“This is unprecedented, not only in our democracy but also in the history of our country, that we will have a lockdown for 21 days to go out and wage war against an invisible enemy, coronavirus.”
Under the terms, food shops are allowed to stay open, but alcohol sales are banned – and Police Minister Bheki Cele urged South Africans to stay sober during the lockdown. Jogging and dog walking are also prohibited.
On Friday morning, however, local media showed pictures of busy streets and queues outside supermarkets in the townships – where poverty and the volume of people make social distancing difficult.
A day earlier, heavy traffic was reported on the main roads out of Johannesburg, despite a government appeal not to go on long journeys.
Thousands of people thronged bus stations aiming to escape the capital and stay with family in rural areas, raising fears that they could take the virus to older relatives who are retired in farms and villages.
The authorities have warned that anyone violating the rules faces six months’ imprisonment or a heavy fine.
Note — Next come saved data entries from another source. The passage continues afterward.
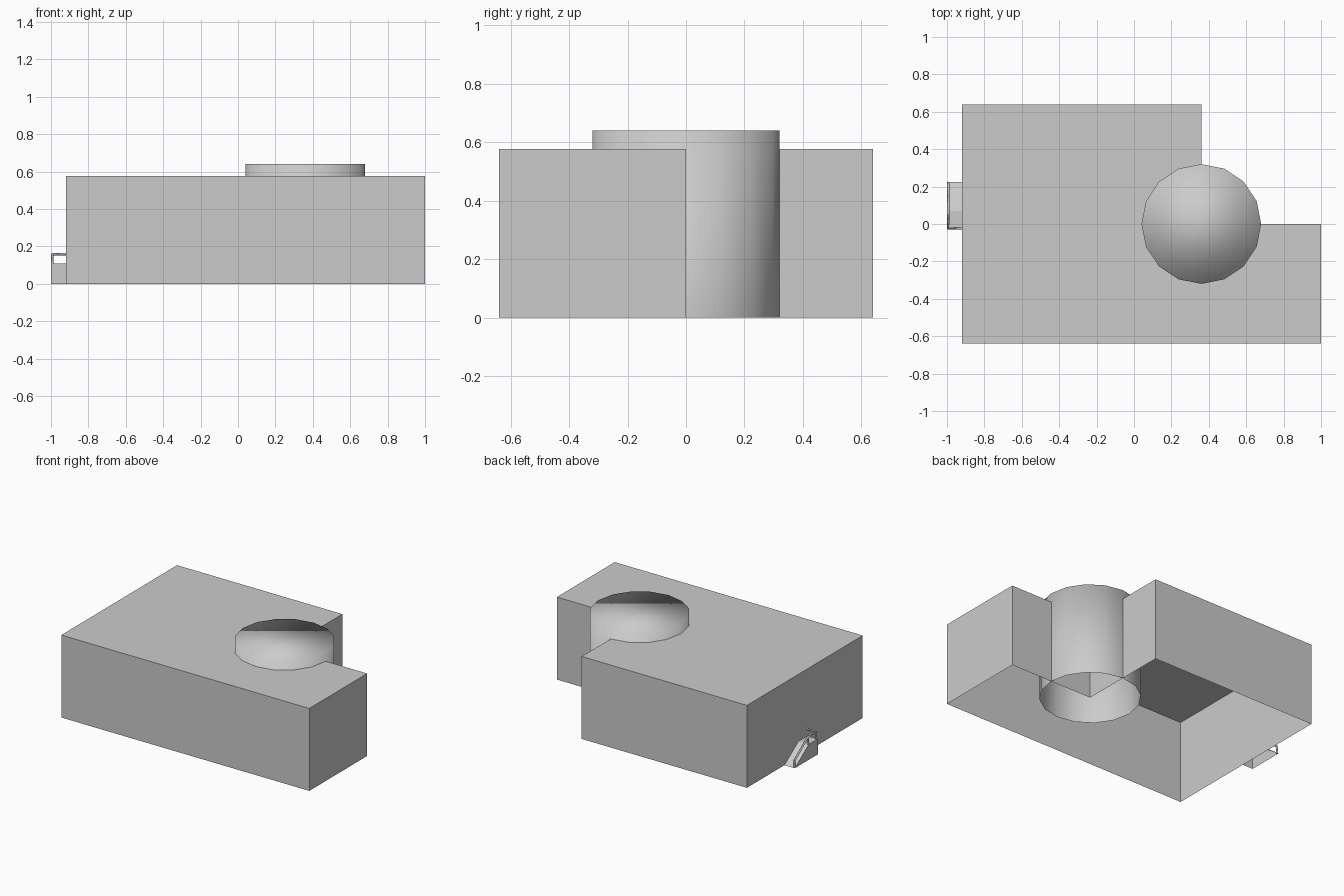
import bpy
import bmesh
from mathutils import Vector

cube = bpy.data.objects.get("Cube")
if cube:
    bpy.data.objects.remove(cube, do_unlink=True)

grey = bpy.data.materials.new("plain_grey")
grey.use_nodes = True
colour = (0.6, 0.6, 0.6, 1)
grey.diffuse_color = colour
grey.node_tree.nodes["Principled BSDF"].inputs["Base Color"].default_value = colour

ROOF, TOP = 0.577, 0.64


def add_object(name, data):
    obj = bpy.data.objects.new(name, data)
    data.materials.append(grey)
    bpy.context.collection.objects.link(obj)
    return obj


def shell(name, outline, sweep, skip):
    """Extrude an outline into a solid, then leave out the faces chosen by skip."""
    bm = bmesh.new()
    base = bm.faces.new([bm.verts.new(p) for p in outline])
    ext = bmesh.ops.extrude_face_region(bm, geom=[base], use_keep_orig=True)
    moved = [v for v in ext["geom"] if isinstance(v, bmesh.types.BMVert)]
    bmesh.ops.translate(bm, verts=moved, vec=sweep)
    bmesh.ops.recalc_face_normals(bm, faces=bm.faces)
    gone = [f for f in bm.faces if skip(f.calc_center_median())]
    bmesh.ops.delete(bm, geom=gone, context="FACES_ONLY")
    mesh = bpy.data.meshes.new(name)
    bm.to_mesh(mesh)
    bm.free()
    return add_object(name, mesh)


def on_ground(c):
    return c.z < 0.001


def rail(name, *points):
    """Thin square bar that follows a path."""
    curve = bpy.data.curves.new(name, "CURVE")
    curve.dimensions = "3D"
    curve.bevel_depth = 0.007
    curve.bevel_resolution = 0
    curve.use_fill_caps = True
    line = curve.splines.new("POLY")
    line.points.add(len(points) - 1)
    for p, co in zip(line.points, points):
        p.co = (*co, 1)
    return add_object(name, curve)


# L-shaped main block, open underneath
plan = [(-0.92, -0.64), (1, -0.64), (1, 0), (0.36, 0), (0.36, 0.64), (-0.92, 0.64)]
shell("main_block", [(x, y, 0) for x, y in plan], Vector((0, 0, ROOF)), on_ground)

# Round tower in the inner corner, capped on top and softly shaded
bpy.ops.mesh.primitive_cylinder_add(
    vertices=16, radius=0.32, depth=TOP, location=(0.36, 0, TOP / 2))
tower = bpy.context.object
tower.name = "round_tower"
tower.data.materials.append(grey)
bm = bmesh.new()
bm.from_mesh(tower.data)
bmesh.ops.delete(bm, geom=[f for f in bm.faces if f.normal.z < -0.9], context="FACES_ONLY")
bmesh.ops.rotate(bm, verts=bm.verts, cent=(0, 0, 0),
                 matrix=tower.matrix_world.to_3x3().normalized())
for face in bm.faces:
    face.smooth = True
bm.to_mesh(tower.data)
bm.free()

# Entrance landing with its ramp, open underneath
LOW, BEND, END, DECK = -0.03, 0.07, 0.225, 0.108
side = [(LOW, 0), (END, 0), (BEND, DECK), (LOW, DECK)]
shell("entrance_ramp", [(-1, y, z) for y, z in side], Vector((0.08, 0, 0)), on_ground)

# Handrail round the landing and down the ramp, with posts
edge, lift = -0.993, 0.051
stops = [(LOW + 0.007, DECK), (BEND, DECK), (END - 0.007, 0)]
rail("handrail", (-0.92, stops[0][0], DECK + lift),
     *[(edge, y, z + lift) for y, z in stops])
for i, (y, z) in enumerate(stops):
    rail(f"handrail_post_{i + 1}", (edge, y, z), (edge, y, z + lift))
“If people are not complying, they (the military) may be forced to take extraordinary measures,” Defence Minister Nosiviwe Mapisa-Nqakula warned.
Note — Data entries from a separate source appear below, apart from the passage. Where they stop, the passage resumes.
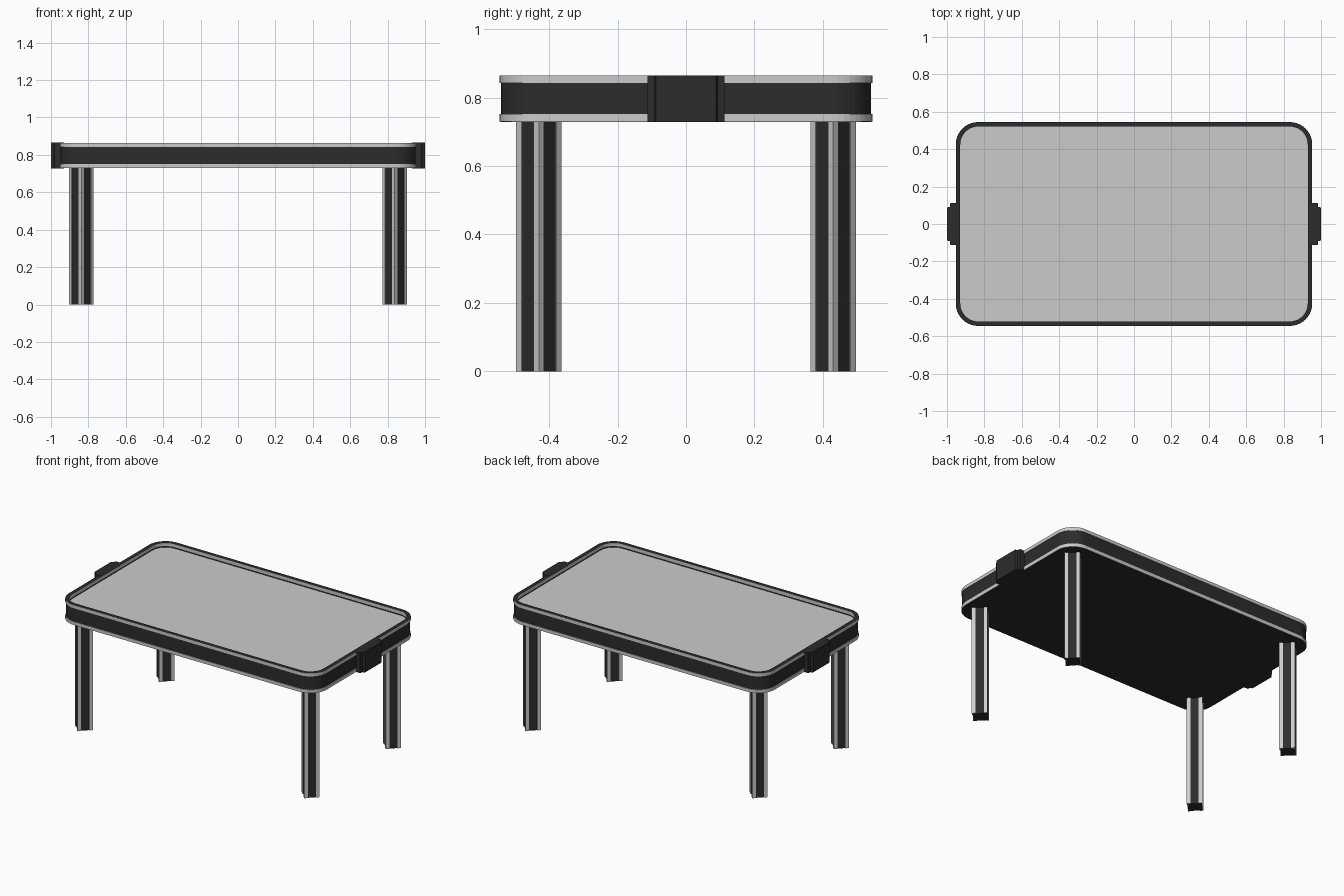
import bpy, bmesh, math

if "Cube" in bpy.data.objects:
    bpy.data.objects.remove(bpy.data.objects["Cube"])

dark = bpy.data.materials.new("dark_laminate")
dark.diffuse_color = (0.025, 0.025, 0.025, 1)
dark.use_nodes = True
dark.node_tree.nodes["Principled BSDF"].inputs["Base Color"].default_value = dark.diffuse_color
grey = bpy.data.materials.new("grey_trim")
grey.diffuse_color = (0.6, 0.6, 0.6, 1)
grey.use_nodes = True
grey.node_tree.nodes["Principled BSDF"].inputs["Base Color"].default_value = grey.diffuse_color


def finish(name, bm, mats):
    bmesh.ops.recalc_face_normals(bm, faces=bm.faces)
    me = bpy.data.meshes.new(name)
    bm.to_mesh(me)
    bm.free()
    for m in mats:
        me.materials.append(m)
    ob = bpy.data.objects.new(name, me)
    bpy.context.collection.objects.link(ob)
    return ob


def rounded_rect(hx, hy, r, seg=10):
    pts = []
    for i, (sx, sy) in enumerate([(1, 1), (-1, 1), (-1, -1), (1, -1)]):
        for k in range(seg + 1):
            a = math.pi / 2 * (i + k / seg)
            pts.append((sx * (hx - r) + r * math.cos(a), sy * (hy - r) + r * math.sin(a)))
    return pts


def prism(name, pts, z0, z1, mat):
    bm = bmesh.new()
    lo = [bm.verts.new((x, y, z0)) for x, y in pts]
    hi = [bm.verts.new((x, y, z1)) for x, y in pts]
    bm.faces.new(lo)
    bm.faces.new(hi)
    n = len(pts)
    for i in range(n):
        j = (i + 1) % n
        bm.faces.new((lo[i], lo[j], hi[j], hi[i]))
    return finish(name, bm, [mat])


def ring(name, outer, inner, z0, z1, mats):
    """Hollow rounded frame; the second material goes on its top face."""
    bm = bmesh.new()
    loops = [[bm.verts.new((x, y, z)) for x, y in p]
             for p, z in ((outer, z0), (outer, z1), (inner, z1), (inner, z0))]
    n = len(outer)
    for a in range(4):
        p, q = loops[a], loops[(a + 1) % 4]
        for i in range(n):
            j = (i + 1) % n
            f = bm.faces.new((p[i], p[j], q[j], q[i]))
            f.material_index = 1 if a == 1 and len(mats) > 1 else 0
    return finish(name, bm, mats)


# Table body: dark apron, grey trims standing slightly proud, recessed playfield
HX, HY, R = 0.953, 0.545, 0.12
outer = rounded_rect(HX, HY, R)
band = rounded_rect(HX - 0.004, HY - 0.004, R - 0.004)
inner = rounded_rect(HX - 0.024, HY - 0.024, R - 0.024)
ring("upper_trim", outer, inner, 0.842, 0.864, [grey, dark])
ring("apron", band, inner, 0.752, 0.842, [dark])
ring("lower_trim", outer, inner, 0.73, 0.752, [grey])
prism("playfield", inner, 0.80, 0.834, grey)
prism("underside", rounded_rect(HX - 0.003, HY - 0.003, R - 0.003), 0.729, 0.74, dark)

# Goal boxes at both ends, with bevelled outer corners
for side, s in (("right", 1), ("left", -1)):
    prof = [(0.93, -0.112), (0.982, -0.112), (0.985, -0.092), (1.0, -0.088),
            (1.0, 0.088), (0.985, 0.092), (0.982, 0.112), (0.93, 0.112)]
    prism(side + "_goal", [(s * x, y) for x, y in prof], 0.728, 0.865, dark)

# Legs: square posts turned 45 degrees, dark core with grey corner strips
CORE, EDGE, STRIP, T = 0.061, 0.0665, 0.022, 0.008
for sx, nx in ((1, "right"), (-1, "left")):
    for sy, ny in ((1, "back"), (-1, "front")):
        cx, cy = sx * 0.838, sy * 0.43
        core = [(cx + CORE * math.cos(i * math.pi / 2), cy + CORE * math.sin(i * math.pi / 2))
                for i in range(4)]
        prism(f"{ny}_{nx}_leg", core, 0, 0.735, dark)
        d, t = STRIP / math.sqrt(2), T / math.sqrt(2)
        for i in range(4):
            c, s = math.cos(i * math.pi / 2), math.sin(i * math.pi / 2)
            angle = [(EDGE, 0), (EDGE - d, d), (EDGE - d - t, d - t),
                     (EDGE - 2 * t, 0), (EDGE - d - t, t - d), (EDGE - d, -d)]
            prism(f"{ny}_{nx}_leg_strip_{i + 1}",
                  [(cx + x * c - y * s, cy + x * s + y * c) for x, y in angle], 0, 0.735, grey)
South Africa has already closed schools and banned gatherings of more than 100 people.
Although Africa as a whole has not been hit as hard as other parts of the world by the virus, experts fear underfunded health services on the continent could be quickly overwhelmed by a sudden rise in cases.
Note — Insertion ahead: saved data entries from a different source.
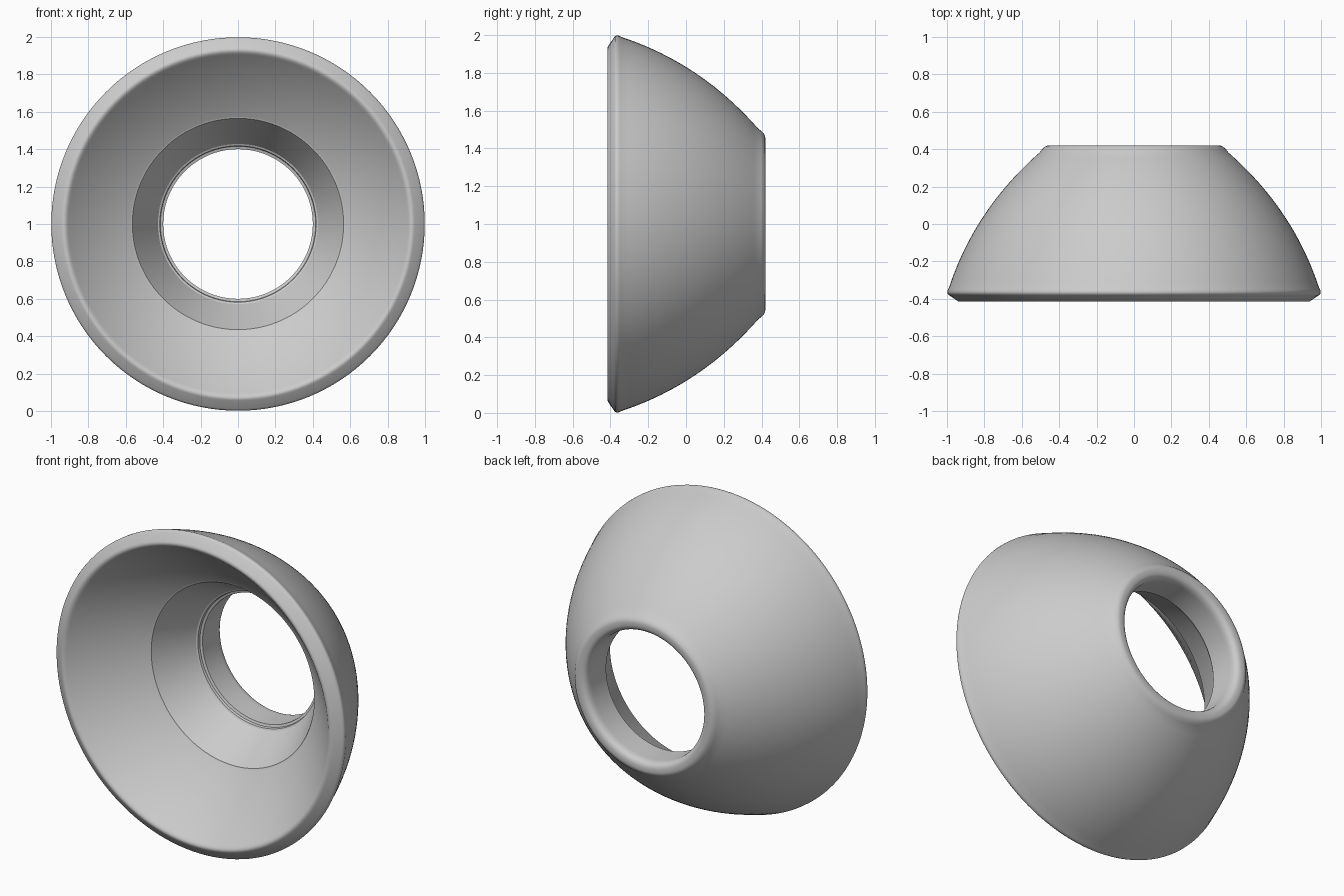
import bpy, bmesh, math

if "Cube" in bpy.data.objects:
    bpy.data.objects.remove(bpy.data.objects["Cube"])

SEGMENTS = 128
CENTRE_Z = 1.0


def bezier(p0, p1, p2, n):
    pts = []
    for i in range(n + 1):
        t = i / n
        a, b, c = (1 - t) ** 2, 2 * t * (1 - t), t * t
        pts.append((a * p0[0] + b * p1[0] + c * p2[0],
                    a * p0[1] + b * p1[1] + c * p2[1]))
    return pts


def lathe(name, profile):
    """Spin a closed (radius, y) profile about the y axis."""
    bm = bmesh.new()
    rings = []
    for i in range(SEGMENTS):
        a = 2 * math.pi * i / SEGMENTS
        rings.append([bm.verts.new((r * math.cos(a), y, CENTRE_Z + r * math.sin(a)))
                      for r, y in profile])
    n = len(profile)
    for i in range(SEGMENTS):
        a, b = rings[i], rings[(i + 1) % SEGMENTS]
        for j in range(n):
            k = (j + 1) % n
            bm.faces.new((a[j], a[k], b[k], b[j]))
    bmesh.ops.recalc_face_normals(bm, faces=bm.faces[:])
    mesh = bpy.data.meshes.new(name)
    bm.to_mesh(mesh)
    bm.free()
    obj = bpy.data.objects.new(name, mesh)
    bpy.context.collection.objects.link(obj)
    bpy.context.view_layer.objects.active = obj
    obj.select_set(True)
    bpy.ops.object.shade_smooth_by_angle(angle=math.radians(30))
    return obj


profile = []
# rim bevel: inner lip, chamfer, outer edge
profile += bezier((0.905, -0.4), (0.926, -0.425), (0.945, -0.41), 6)
profile += bezier((0.988, -0.381), (1.006, -0.37), (0.993, -0.347), 4)
# bulging outer wall
profile += bezier((0.988, -0.336), (0.85, 0.08), (0.505, 0.382), 24)
# rounded back lip rolling into the hole
profile += bezier((0.495, 0.395), (0.475, 0.42), (0.455, 0.42), 6)
profile += bezier((0.445, 0.42), (0.40, 0.42), (0.40, 0.365), 8)
# straight bore, step, steep cone, small ledge, shallow cone
profile += [(0.40, 0.22), (0.415, 0.215), (0.418, 0.20), (0.428, 0.195),
            (0.565, -0.052), (0.575, -0.055)]

lathe("flared_cup_ring", profile)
In South Africa there are additional fears for people living with HIV – particularly the estimated 2.5 million in South Africa who are not taking anti-retroviral drugs.
Are you in South Africa? How have you been affected by coronavirus? Share your experiences by firstname.lastname@example.org.
Please include a contact number if you are willing to speak to a BBC journalist. You can also contact us in the following ways: